We’re thrilled to introduce you to the newest member of our DietsInReview.com team. Brooke Randolph, LMHC will be a regular contributor, with articles publishing each Tuesday. Brooke will share and discuss the connection between mental health and nutrition and exercise.

brooke randolphBrooke is a Licensed Mental Health Counselor, practicing in Indiana, where she works with adults and children as a personal therapist, life coach and educator. She holds a Bachelor’s degree in Psychology from Anderson University and a Master’s degree in Community Counseling from Ball State University. Her career has allowed her to serve individuals in many capacities, and she’s also experienced with eating disorders in pre-teens/teens, adoption preparation, providing mental health therapy during disasters, stress management and other professional services.

When not working closely with her clients, you can find Brooke burning up a dance floor! She’s a wildly talented dancer, teaching and performing salsa; she is also trained in belly dancing, cha cha, mambo, swing and others.

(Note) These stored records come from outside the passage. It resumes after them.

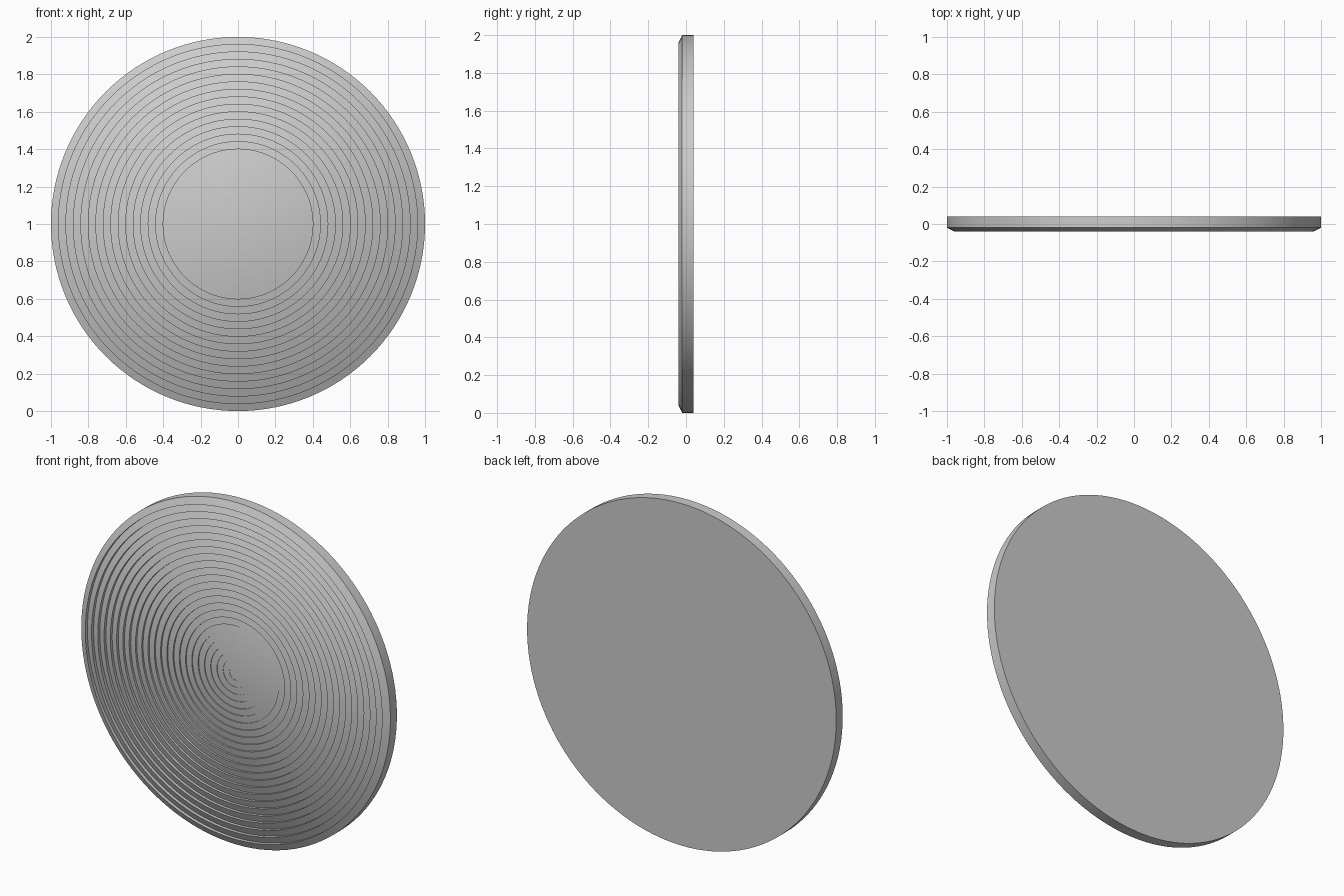
import bpy
import bmesh
import math
from mathutils import Vector

cube = bpy.data.objects.get("Cube")
if cube:
    bpy.data.objects.remove(cube, do_unlink=True)

RADIUS = 1.0
RINGS = 25
PITCH = RADIUS / RINGS
BACK_Y = 0.04
BASE_Y = -0.02
MAX_DEPTH = 0.02
SEGMENTS = 128


def lens_profile():
    """Half section (radius, y): stepped prisms that steepen towards the rim."""
    points = []
    for i in range(RINGS):
        peak = BASE_Y - MAX_DEPTH * (i + 1) / RINGS
        points.append((i * PITCH, peak))
        points.append(((i + 1) * PITCH, BASE_Y))
    # Cylindrical rim and flat back
    points += [(RADIUS, BACK_Y), (0, BACK_Y)]
    return points


def lathe(name, profile, height):
    """Revolve a profile around the y axis."""
    bm = bmesh.new()
    verts = [bm.verts.new((r, y, 0)) for r, y in profile]
    edges = [bm.edges.new(pair) for pair in zip(verts, verts[1:])]
    bmesh.ops.spin(bm, geom=verts + edges, cent=(0, 0, 0), axis=(0, 1, 0),
                   angle=math.tau, steps=SEGMENTS, use_duplicate=False)
    bmesh.ops.remove_doubles(bm, verts=bm.verts[:], dist=0.00001)
    bmesh.ops.recalc_face_normals(bm, faces=bm.faces[:])
    bmesh.ops.translate(bm, verts=bm.verts[:], vec=Vector((0, 0, height)))
    mesh = bpy.data.meshes.new(name)
    bm.to_mesh(mesh)
    bm.free()
    obj = bpy.data.objects.new(name, mesh)
    bpy.context.collection.objects.link(obj)
    return obj


# Ridged lens disc standing upright, grooves facing the front
lens = lathe("stepped_lens", lens_profile(), RADIUS)
bpy.ops.object.select_all(action='DESELECT')
lens.select_set(True)
bpy.context.view_layer.objects.active = lens
bpy.ops.object.shade_smooth_by_angle(angle=math.radians(30))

Please join us in welcoming Brooke Randolph to DietsInReview.com, and join her every Tuesday as she helps you battle the bulge by battling with your mind.